### Work order:
Within the data below, tally the lines that contain "paint" and state only the total.
*** Available records ***
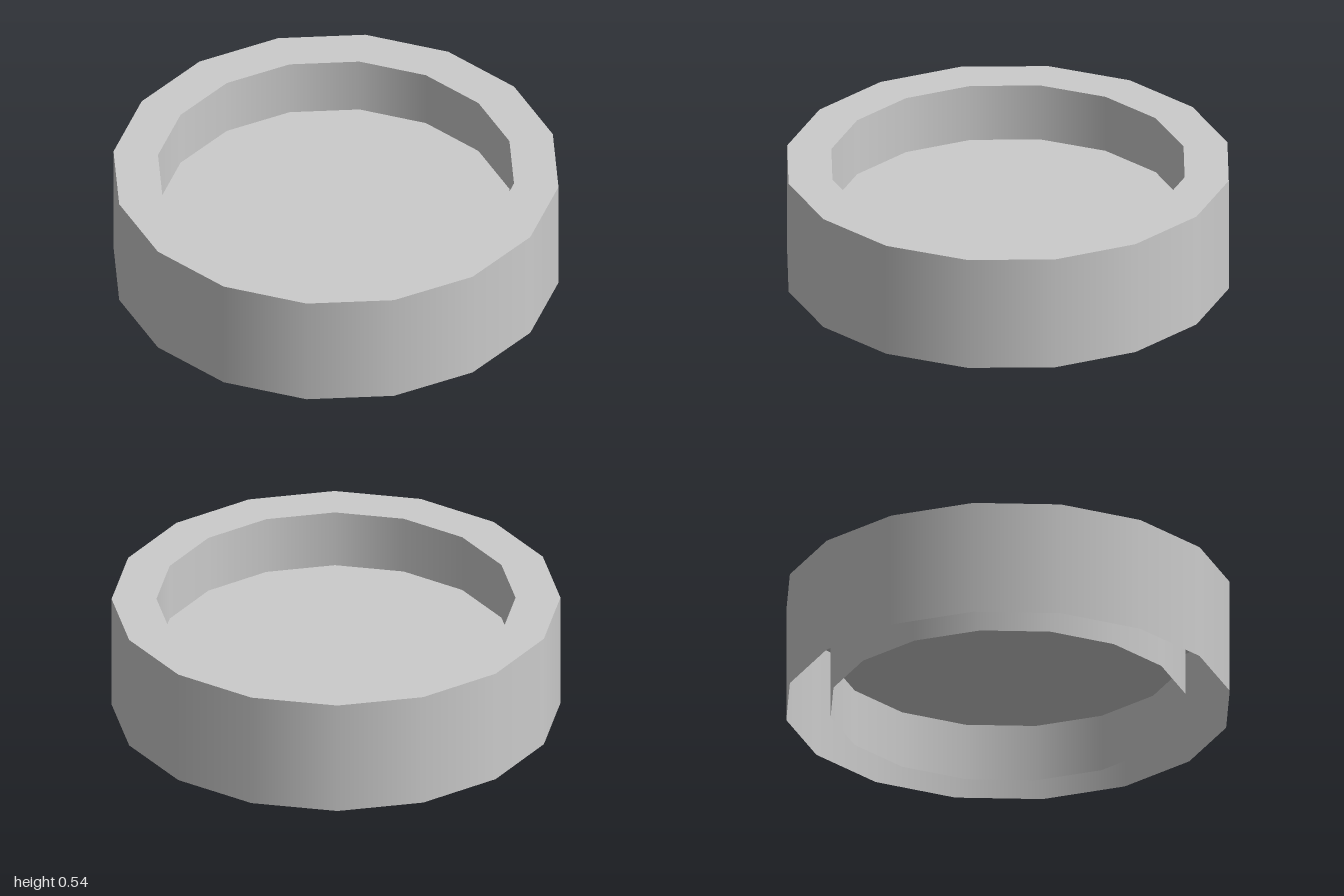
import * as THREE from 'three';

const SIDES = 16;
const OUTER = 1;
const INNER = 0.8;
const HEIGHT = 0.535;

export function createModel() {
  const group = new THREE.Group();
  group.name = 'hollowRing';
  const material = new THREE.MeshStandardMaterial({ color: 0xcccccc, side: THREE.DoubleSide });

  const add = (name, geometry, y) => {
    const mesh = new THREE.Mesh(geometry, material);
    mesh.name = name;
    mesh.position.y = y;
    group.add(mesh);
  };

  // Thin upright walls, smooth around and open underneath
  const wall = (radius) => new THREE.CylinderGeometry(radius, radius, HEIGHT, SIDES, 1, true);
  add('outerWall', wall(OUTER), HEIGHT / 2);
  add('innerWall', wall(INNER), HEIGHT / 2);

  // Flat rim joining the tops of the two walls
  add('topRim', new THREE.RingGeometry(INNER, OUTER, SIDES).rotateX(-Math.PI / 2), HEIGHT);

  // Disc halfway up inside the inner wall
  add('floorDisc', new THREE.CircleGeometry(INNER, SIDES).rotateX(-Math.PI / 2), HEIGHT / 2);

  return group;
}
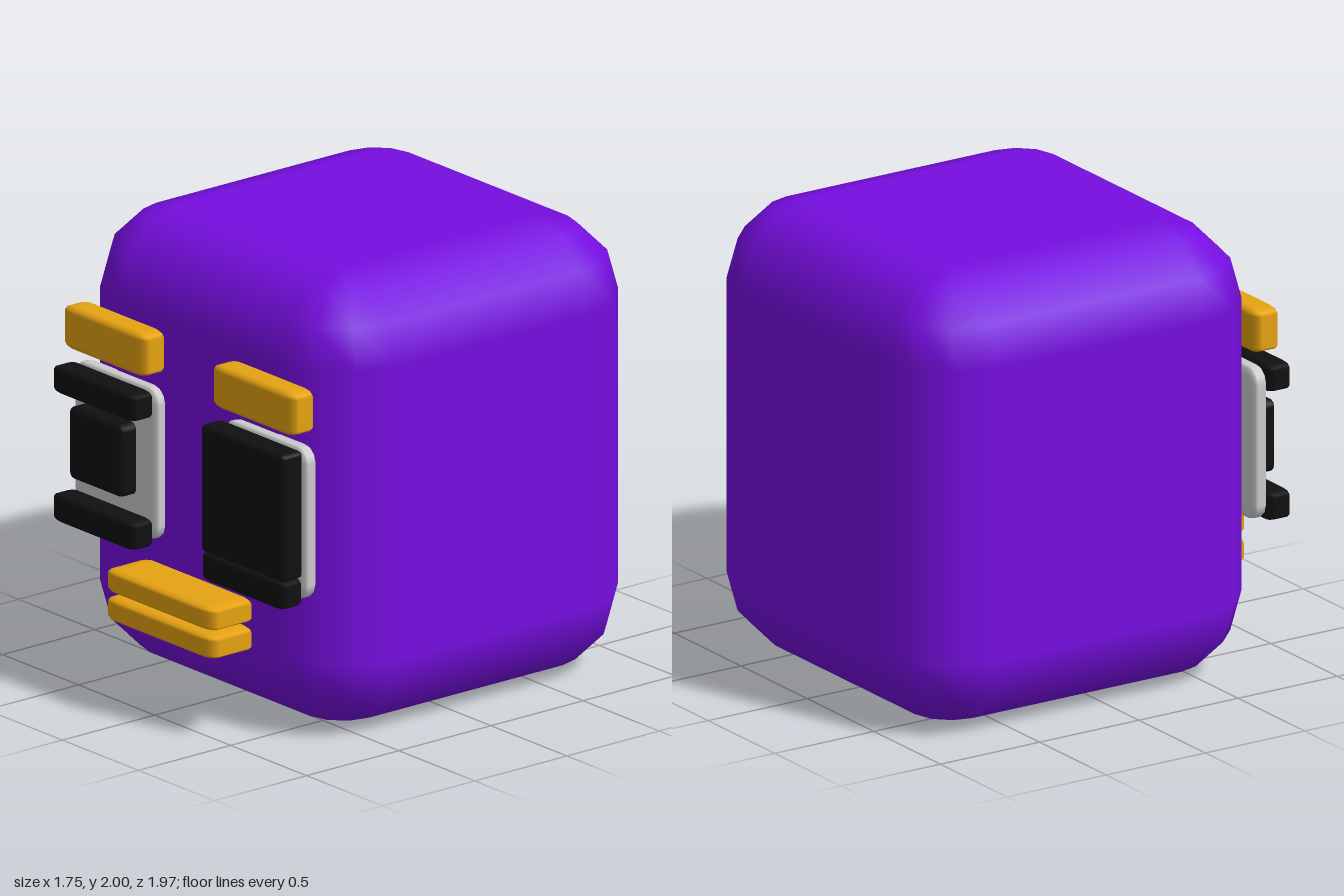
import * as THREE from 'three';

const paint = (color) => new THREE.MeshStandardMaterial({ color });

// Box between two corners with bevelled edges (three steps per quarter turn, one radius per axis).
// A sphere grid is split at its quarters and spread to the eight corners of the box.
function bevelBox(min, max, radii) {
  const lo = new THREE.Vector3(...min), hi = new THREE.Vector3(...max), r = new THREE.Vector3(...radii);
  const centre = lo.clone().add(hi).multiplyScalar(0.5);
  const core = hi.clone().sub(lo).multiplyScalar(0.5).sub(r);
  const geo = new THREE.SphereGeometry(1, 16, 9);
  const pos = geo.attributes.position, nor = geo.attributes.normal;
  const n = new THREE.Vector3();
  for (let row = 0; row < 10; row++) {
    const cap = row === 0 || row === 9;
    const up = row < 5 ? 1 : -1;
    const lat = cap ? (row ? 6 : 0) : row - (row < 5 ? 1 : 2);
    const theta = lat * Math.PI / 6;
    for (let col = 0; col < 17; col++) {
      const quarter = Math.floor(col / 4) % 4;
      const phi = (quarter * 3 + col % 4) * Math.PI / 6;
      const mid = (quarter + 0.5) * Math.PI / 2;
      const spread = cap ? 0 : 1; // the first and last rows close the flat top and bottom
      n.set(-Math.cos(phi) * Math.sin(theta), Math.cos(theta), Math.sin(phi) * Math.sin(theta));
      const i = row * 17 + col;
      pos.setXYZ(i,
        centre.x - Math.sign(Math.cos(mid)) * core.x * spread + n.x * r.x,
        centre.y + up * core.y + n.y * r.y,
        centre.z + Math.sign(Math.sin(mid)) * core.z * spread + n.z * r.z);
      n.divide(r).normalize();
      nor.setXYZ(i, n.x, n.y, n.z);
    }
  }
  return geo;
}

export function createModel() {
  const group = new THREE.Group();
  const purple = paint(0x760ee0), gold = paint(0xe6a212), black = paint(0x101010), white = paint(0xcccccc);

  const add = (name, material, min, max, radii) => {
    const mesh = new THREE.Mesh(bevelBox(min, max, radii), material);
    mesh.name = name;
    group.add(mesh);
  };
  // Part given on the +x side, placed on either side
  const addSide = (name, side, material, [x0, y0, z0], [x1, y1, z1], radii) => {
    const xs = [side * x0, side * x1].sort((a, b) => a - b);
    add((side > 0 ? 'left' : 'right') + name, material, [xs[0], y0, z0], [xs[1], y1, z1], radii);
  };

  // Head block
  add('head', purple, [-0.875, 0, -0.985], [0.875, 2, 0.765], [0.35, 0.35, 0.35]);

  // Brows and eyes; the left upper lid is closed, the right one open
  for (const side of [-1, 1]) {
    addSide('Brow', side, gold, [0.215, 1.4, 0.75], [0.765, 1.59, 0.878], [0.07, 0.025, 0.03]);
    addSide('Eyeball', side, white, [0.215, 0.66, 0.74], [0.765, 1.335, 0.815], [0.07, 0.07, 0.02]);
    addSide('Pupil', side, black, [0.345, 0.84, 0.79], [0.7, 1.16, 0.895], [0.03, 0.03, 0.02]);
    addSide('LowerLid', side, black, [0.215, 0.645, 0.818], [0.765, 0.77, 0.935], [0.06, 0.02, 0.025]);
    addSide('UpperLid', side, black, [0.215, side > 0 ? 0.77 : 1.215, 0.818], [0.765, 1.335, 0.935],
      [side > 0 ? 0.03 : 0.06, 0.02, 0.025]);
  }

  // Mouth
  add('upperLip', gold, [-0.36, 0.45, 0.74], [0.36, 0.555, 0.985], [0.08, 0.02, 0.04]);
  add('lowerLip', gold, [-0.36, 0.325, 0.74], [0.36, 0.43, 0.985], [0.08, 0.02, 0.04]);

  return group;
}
*** End of Available records ***
### Task output:
2